- [What the task requires]:
Each line of the data must be given back verbatim, with pictures removed.

Extracted records
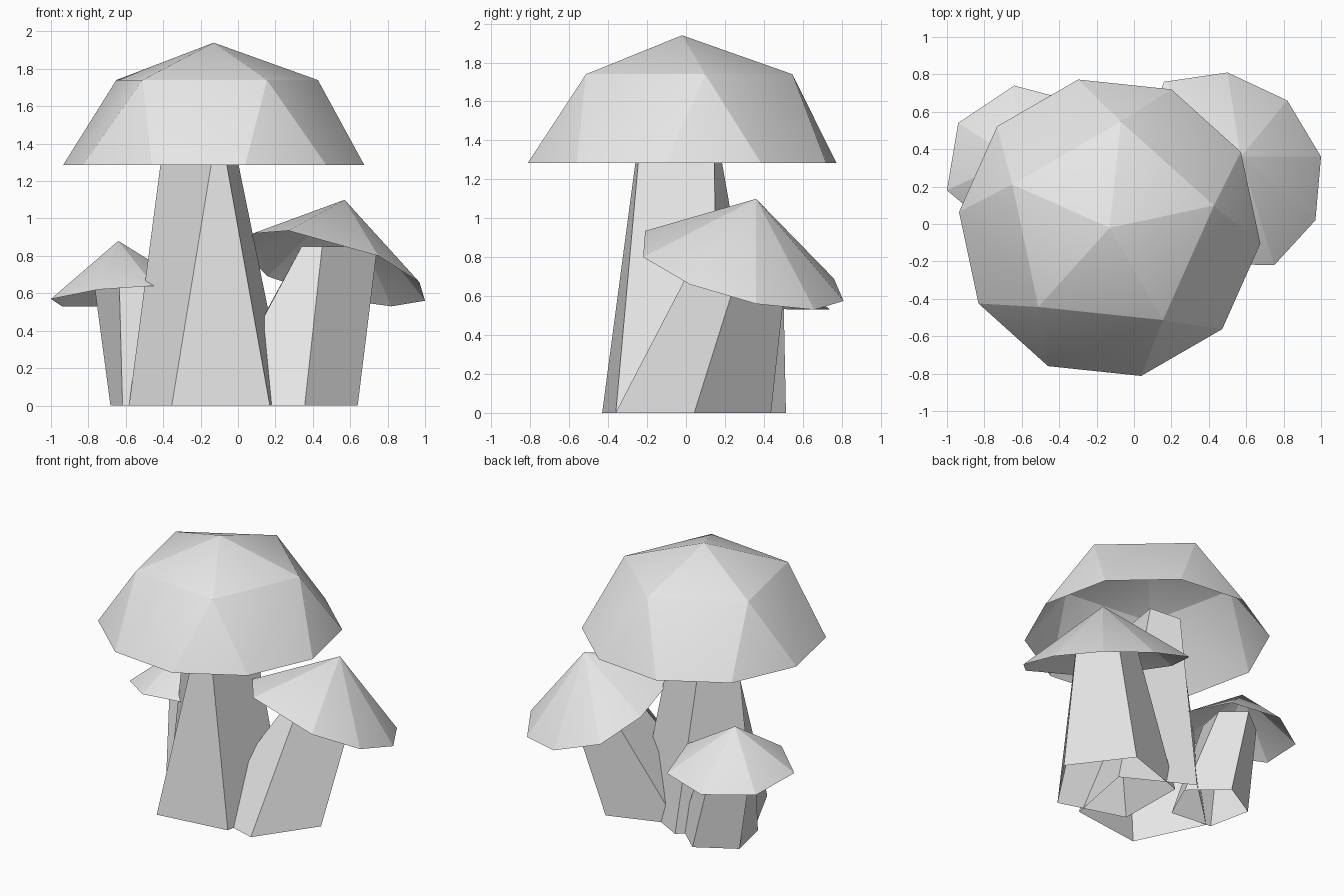
import bpy
from math import cos, sin, radians
from mathutils import Vector

if "Cube" in bpy.data.objects:
    bpy.data.objects.remove(bpy.data.objects["Cube"])

# One plain grey for everything
grey = bpy.data.materials.new("plain grey")
grey.use_nodes = True
grey.diffuse_color = (0.8, 0.8, 0.8, 1)
grey.node_tree.nodes["Principled BSDF"].inputs["Base Color"].default_value = (0.8, 0.8, 0.8, 1)


def add_object(name, verts, faces):
    mesh = bpy.data.meshes.new(name)
    mesh.from_pydata(verts, [], faces)
    mesh.materials.append(grey)
    obj = bpy.data.objects.new(name, mesh)
    bpy.context.collection.objects.link(obj)
    return obj


def soften(obj, amount):
    """Lean the corner normals toward the vertex normals for a gentle gradient."""
    mesh = obj.data
    for poly in mesh.polygons:
        poly.use_smooth = True
    normals = []
    for poly in mesh.polygons:
        for index in poly.vertices:
            normal = poly.normal.lerp(mesh.vertices[index].normal, amount)
            normals.append(normal.normalized())
    mesh.normals_split_custom_set(normals)


def ring(count, center, radius, start, z):
    """Regular polygon, counter-clockwise seen from above."""
    angles = [radians(start + 360 * i / count) for i in range(count)]
    return [(center[0] + radius * cos(a), center[1] + radius * sin(a), z) for a in angles]


def stalk(name, base, top_points, top_z):
    """Faceted tapering stalk, open at the foot."""
    n = len(base)
    top = [(x, y, top_z) for x, y in top_points]
    faces = [(i, (i + 1) % n, n + (i + 1) % n, n + i) for i in range(n)]
    faces.append(tuple(range(n, 2 * n)))
    add_object(name, base + top, faces)


def cone_cap(name, apex, rim):
    """Hollow cone over an uneven rim."""
    n = len(rim)
    faces = [(i, (i + 1) % n, n) for i in range(n)]
    soften(add_object(name, rim + [apex], faces), 0.35)


# Large domed cap: ten-sided rim, five-sided shoulder and a point
middle = (-0.13, -0.02)
rim = ring(10, middle, 0.81, 66, 1.285)
shoulder = ring(5, middle, 0.57, 84, 1.74)
faces = []
for i in range(5):
    a, b, c = 2 * i, 2 * i + 1, (2 * i + 2) % 10
    here, after = 10 + i, 10 + (i + 1) % 5
    faces += [(a, b, here), (b, c, after, here), (here, after, 15)]
large_cap = add_object("large_cap", rim + shoulder + [(*middle, 1.94)], faces)
soften(large_cap, 0.35)

# Large stalk
stalk("large_stalk", ring(5, (-0.14, -0.035), 0.45, -46.4, 0),
      [(-0.08, -0.235), (-0.02, 0.145), (-0.26, 0.165), (-0.40, 0.0), (-0.125, -0.245)], 1.4)

# Medium mushroom, leaning outward
cone_cap("medium_cap", (0.57, 0.36, 1.10), [
    (0.27, -0.21, 0.935), (0.75, -0.22, 0.80), (0.97, 0.02, 0.66),
    (1.0, 0.36, 0.56), (0.82, 0.66, 0.53), (0.50, 0.81, 0.575),
    (0.16, 0.76, 0.69), (0.05, 0.45, 0.80), (0.08, 0.05, 0.92)])
stalk("medium_stalk", ring(5, (0.22, 0.035), 0.42, -71, 0),
      [(0.45, 0.08), (0.745, 0.31), (0.60, 0.53), (0.36, 0.45), (0.34, 0.20)], 0.85)

# Small mushroom
cone_cap("small_cap", (-0.64, 0.35, 0.88), [
    (-1.0, 0.18, 0.57), (-0.75, -0.03, 0.62), (-0.45, -0.02, 0.64),
    (-0.22, 0.30, 0.62), (-0.30, 0.65, 0.56), (-0.64, 0.74, 0.53),
    (-0.94, 0.54, 0.53)])
stalk("small_stalk", ring(5, (-0.44, 0.25), 0.265, 156, 0),
      [(-0.77, 0.34), (-0.635, 0.12), (-0.46, 0.16), (-0.42, 0.37), (-0.57, 0.50)], 0.66)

- [Task result]:
import bpy
from math import cos, sin, radians
from mathutils import Vector

if "Cube" in bpy.data.objects:
    bpy.data.objects.remove(bpy.data.objects["Cube"])

# One plain grey for everything
grey = bpy.data.materials.new("plain grey")
grey.use_nodes = True
grey.diffuse_color = (0.8, 0.8, 0.8, 1)
grey.node_tree.nodes["Principled BSDF"].inputs["Base Color"].default_value = (0.8, 0.8, 0.8, 1)


def add_object(name, verts, faces):
    mesh = bpy.data.meshes.new(name)
    mesh.from_pydata(verts, [], faces)
    mesh.materials.append(grey)
    obj = bpy.data.objects.new(name, mesh)
    bpy.context.collection.objects.link(obj)
    return obj


def soften(obj, amount):
    """Lean the corner normals toward the vertex normals for a gentle gradient."""
    mesh = obj.data
    for poly in mesh.polygons:
        poly.use_smooth = True
    normals = []
    for poly in mesh.polygons:
        for index in poly.vertices:
            normal = poly.normal.lerp(mesh.vertices[index].normal, amount)
            normals.append(normal.normalized())
    mesh.normals_split_custom_set(normals)


def ring(count, center, radius, start, z):
    """Regular polygon, counter-clockwise seen from above."""
    angles = [radians(start + 360 * i / count) for i in range(count)]
    return [(center[0] + radius * cos(a), center[1] + radius * sin(a), z) for a in angles]


def stalk(name, base, top_points, top_z):
    """Faceted tapering stalk, open at the foot."""
    n = len(base)
    top = [(x, y, top_z) for x, y in top_points]
    faces = [(i, (i + 1) % n, n + (i + 1) % n, n + i) for i in range(n)]
    faces.append(tuple(range(n, 2 * n)))
    add_object(name, base + top, faces)


def cone_cap(name, apex, rim):
    """Hollow cone over an uneven rim."""
    n = len(rim)
    faces = [(i, (i + 1) % n, n) for i in range(n)]
    soften(add_object(name, rim + [apex], faces), 0.35)


# Large domed cap: ten-sided rim, five-sided shoulder and a point
middle = (-0.13, -0.02)
rim = ring(10, middle, 0.81, 66, 1.285)
shoulder = ring(5, middle, 0.57, 84, 1.74)
faces = []
for i in range(5):
    a, b, c = 2 * i, 2 * i + 1, (2 * i + 2) % 10
    here, after = 10 + i, 10 + (i + 1) % 5
    faces += [(a, b, here), (b, c, after, here), (here, after, 15)]
large_cap = add_object("large_cap", rim + shoulder + [(*middle, 1.94)], faces)
soften(large_cap, 0.35)

# Large stalk
stalk("large_stalk", ring(5, (-0.14, -0.035), 0.45, -46.4, 0),
      [(-0.08, -0.235), (-0.02, 0.145), (-0.26, 0.165), (-0.40, 0.0), (-0.125, -0.245)], 1.4)

# Medium mushroom, leaning outward
cone_cap("medium_cap", (0.57, 0.36, 1.10), [
    (0.27, -0.21, 0.935), (0.75, -0.22, 0.80), (0.97, 0.02, 0.66),
    (1.0, 0.36, 0.56), (0.82, 0.66, 0.53), (0.50, 0.81, 0.575),
    (0.16, 0.76, 0.69), (0.05, 0.45, 0.80), (0.08, 0.05, 0.92)])
stalk("medium_stalk", ring(5, (0.22, 0.035), 0.42, -71, 0),
      [(0.45, 0.08), (0.745, 0.31), (0.60, 0.53), (0.36, 0.45), (0.34, 0.20)], 0.85)

# Small mushroom
cone_cap("small_cap", (-0.64, 0.35, 0.88), [
    (-1.0, 0.18, 0.57), (-0.75, -0.03, 0.62), (-0.45, -0.02, 0.64),
    (-0.22, 0.30, 0.62), (-0.30, 0.65, 0.56), (-0.64, 0.74, 0.53),
    (-0.94, 0.54, 0.53)])
stalk("small_stalk", ring(5, (-0.44, 0.25), 0.265, 156, 0),
      [(-0.77, 0.34), (-0.635, 0.12), (-0.46, 0.16), (-0.42, 0.37), (-0.57, 0.50)], 0.66)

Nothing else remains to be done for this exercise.